“Brevard, N.C., is home to the Brevard Music Center which is world-renowned; it hosts professors from Juilliard, and that kind of thing,” Moore explained. “It was astounding to me that, in 2012, she thought that we only played the fiddle and the dulcimer and didn’t know how to pick up a clarinet. But that’s kind of what got me interested.”

Photo by Elizabeth Banfield

Fast forward to November of this year, when Moore found herself at the National Collegiate Honors Council Conference in Chicago, so sick she wasn’t sure if she would be able to present to judges the findings of her extensive undergraduate research on the stereotypes of Appalachia.

“I honestly had to rely on the Lord to do it,” she reflected. “My thesis deals with the accuracy of the Appalachian mountaineer stereotype, which is very much what you think of when you consider the Beverly Hillbillies: backwards, ignorant, illiterate, drunks who don’t have much knowledge of society and aren’t very civilized.

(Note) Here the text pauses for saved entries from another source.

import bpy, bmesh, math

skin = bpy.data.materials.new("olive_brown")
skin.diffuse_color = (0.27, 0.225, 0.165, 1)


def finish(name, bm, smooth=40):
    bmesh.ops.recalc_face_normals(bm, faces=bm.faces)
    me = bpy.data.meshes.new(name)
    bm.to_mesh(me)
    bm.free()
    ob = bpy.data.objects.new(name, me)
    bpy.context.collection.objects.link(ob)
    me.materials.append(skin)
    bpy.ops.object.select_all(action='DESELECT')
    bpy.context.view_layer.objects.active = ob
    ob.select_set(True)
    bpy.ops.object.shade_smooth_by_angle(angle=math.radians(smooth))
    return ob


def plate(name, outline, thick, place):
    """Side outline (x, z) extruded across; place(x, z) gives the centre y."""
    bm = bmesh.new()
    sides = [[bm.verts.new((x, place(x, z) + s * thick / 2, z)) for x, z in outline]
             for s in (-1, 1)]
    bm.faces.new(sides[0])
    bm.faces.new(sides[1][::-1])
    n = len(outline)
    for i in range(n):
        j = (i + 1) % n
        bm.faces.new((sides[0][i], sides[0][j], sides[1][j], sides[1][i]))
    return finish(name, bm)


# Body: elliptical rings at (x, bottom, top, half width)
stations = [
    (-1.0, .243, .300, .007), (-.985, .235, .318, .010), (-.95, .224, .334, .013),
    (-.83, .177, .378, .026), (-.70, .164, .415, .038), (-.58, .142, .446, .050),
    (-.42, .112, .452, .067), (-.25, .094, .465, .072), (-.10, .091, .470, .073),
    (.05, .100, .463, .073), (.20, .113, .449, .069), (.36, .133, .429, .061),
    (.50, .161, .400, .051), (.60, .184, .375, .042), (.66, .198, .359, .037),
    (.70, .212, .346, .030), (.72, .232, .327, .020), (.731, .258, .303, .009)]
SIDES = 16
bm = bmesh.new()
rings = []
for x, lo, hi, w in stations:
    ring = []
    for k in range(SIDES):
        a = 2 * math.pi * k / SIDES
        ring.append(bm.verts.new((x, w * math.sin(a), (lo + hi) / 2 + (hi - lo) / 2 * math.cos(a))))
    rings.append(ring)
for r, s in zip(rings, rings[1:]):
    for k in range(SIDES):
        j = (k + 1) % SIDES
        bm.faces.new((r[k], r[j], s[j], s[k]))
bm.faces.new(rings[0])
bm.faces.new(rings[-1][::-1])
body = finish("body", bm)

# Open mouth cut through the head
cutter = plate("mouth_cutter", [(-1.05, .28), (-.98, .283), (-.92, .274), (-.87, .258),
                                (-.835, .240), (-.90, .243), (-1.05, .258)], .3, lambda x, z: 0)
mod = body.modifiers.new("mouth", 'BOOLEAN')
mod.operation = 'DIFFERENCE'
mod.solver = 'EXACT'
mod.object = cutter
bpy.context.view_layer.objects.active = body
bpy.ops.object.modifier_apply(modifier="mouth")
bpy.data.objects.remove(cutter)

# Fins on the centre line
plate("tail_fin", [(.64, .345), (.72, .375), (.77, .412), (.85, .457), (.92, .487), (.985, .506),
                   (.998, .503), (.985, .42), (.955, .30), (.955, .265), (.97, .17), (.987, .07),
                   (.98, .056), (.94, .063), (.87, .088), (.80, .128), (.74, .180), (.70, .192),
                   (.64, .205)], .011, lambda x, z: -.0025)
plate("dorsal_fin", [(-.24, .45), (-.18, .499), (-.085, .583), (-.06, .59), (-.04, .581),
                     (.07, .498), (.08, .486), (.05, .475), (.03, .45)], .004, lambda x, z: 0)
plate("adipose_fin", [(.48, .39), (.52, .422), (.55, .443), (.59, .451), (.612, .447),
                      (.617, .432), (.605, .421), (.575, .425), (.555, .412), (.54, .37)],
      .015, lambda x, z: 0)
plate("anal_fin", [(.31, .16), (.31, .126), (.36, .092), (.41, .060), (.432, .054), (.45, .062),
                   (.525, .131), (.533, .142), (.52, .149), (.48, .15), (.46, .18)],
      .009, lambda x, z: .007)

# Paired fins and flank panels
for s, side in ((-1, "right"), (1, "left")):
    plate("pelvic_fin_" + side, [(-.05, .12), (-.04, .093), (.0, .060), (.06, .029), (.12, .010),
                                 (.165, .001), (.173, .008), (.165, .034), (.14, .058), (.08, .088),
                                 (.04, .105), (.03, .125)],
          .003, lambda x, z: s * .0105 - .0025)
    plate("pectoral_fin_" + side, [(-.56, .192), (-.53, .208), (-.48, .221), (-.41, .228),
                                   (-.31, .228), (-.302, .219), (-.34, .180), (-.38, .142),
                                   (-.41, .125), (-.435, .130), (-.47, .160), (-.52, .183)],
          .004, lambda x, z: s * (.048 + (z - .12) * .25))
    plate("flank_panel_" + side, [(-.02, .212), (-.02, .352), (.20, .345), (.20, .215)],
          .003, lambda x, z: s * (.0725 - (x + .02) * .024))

Incest is a big part of this stereotype, as well as the idea that they have no community, that they’re just out in the back woods in the log cabin drinking moonshine and playing the banjo. I definitely enjoyed the opportunity to explore the prevalence of this stereotype today. I think this historical discussion is relevant.”

As an undergraduate summer research scholar at GWU this year, she spent several weeks in library archives, perusing every mid- to late-19th century publication that related to her research topic.

“I kind of discovered that nobody had taken a look at this from a local perspective, so I looked at western North Carolina and whether the stereotype created by local colorists in the 1880s and 1890s was accurate,” she offered.  “I learned, for the most part, that Appalachians themselves resisted that stereotype. They very much saw themselves as part of the New South.  In some respects, the stereotype does have foundation, but overall, it oversimplifies Appalachian life and Appalachian culture.”

She continued. “Stereotypes are one-dimensional and the reality of life is never one-dimensional; it’s always more complex. And so my thesis is actually more that Appalachian life is far more complex than the stereotype portrays.”

Photo by Elizabeth Banfield

After two hours of answering the judges’ questions, Moore learned she had earned the “Best Presentation in Social Sciences” award at the conference. “It didn’t really sink in until we got back, but I have honestly been most honored by the opportunity to represent my school and my subject in such a prominent way,” she shared. “I was competing against other undergraduates from across the United States. I was a little fish in a really big competition in Chicago. It was nice to bring some recognition to our department that does so many things so well. It was also great to bring some awareness to the subject I cover.”

She aimed her thesis at specific ways the stereotypes on Appalachia are incorrect. “There was this big stereotype that mountaineers were all Anglo-Saxon people, and actually there were African-Americans, there were Native-Americans, there were Chinese in Appalachia during the 1880s,” she explained. “The stereotype affects all aspects of Appalachian society, so I had to look at lots of different things: religion, community institutions, socio-economics. The common view was that they were isolated. It turns out they weren’t. They had a hog trade with Paris, France, in the 1870s, which is not isolated at all. I looked a lot at socio-economics. There was a very potent merchant class that participated in international trade with the low enders in South Carolina. They weren’t all just poor white people struggling to survive.”

Her achievements, she says, are a direct reflection of Gardner-Webb’s excellent programs and professors who have helped develop her research skills.

“I couldn’t have done the research I’ve been able to do without the professors who have helped me and mentored me along the way. Dr. Joseph Moore, Dr. Tom Jones, Dr. David Yelton, and Dr. Timothy Vanderburg all deserve credit for my successes,” she reflected.

“I am the product of undergraduate education done right,” Moore offered. “I’m not unbelievably brilliant. I’m the product of a brilliant institution that prizes original undergraduate research and a lot of hard work.”

Click below to hear the featured interview with Elisabeth Moore: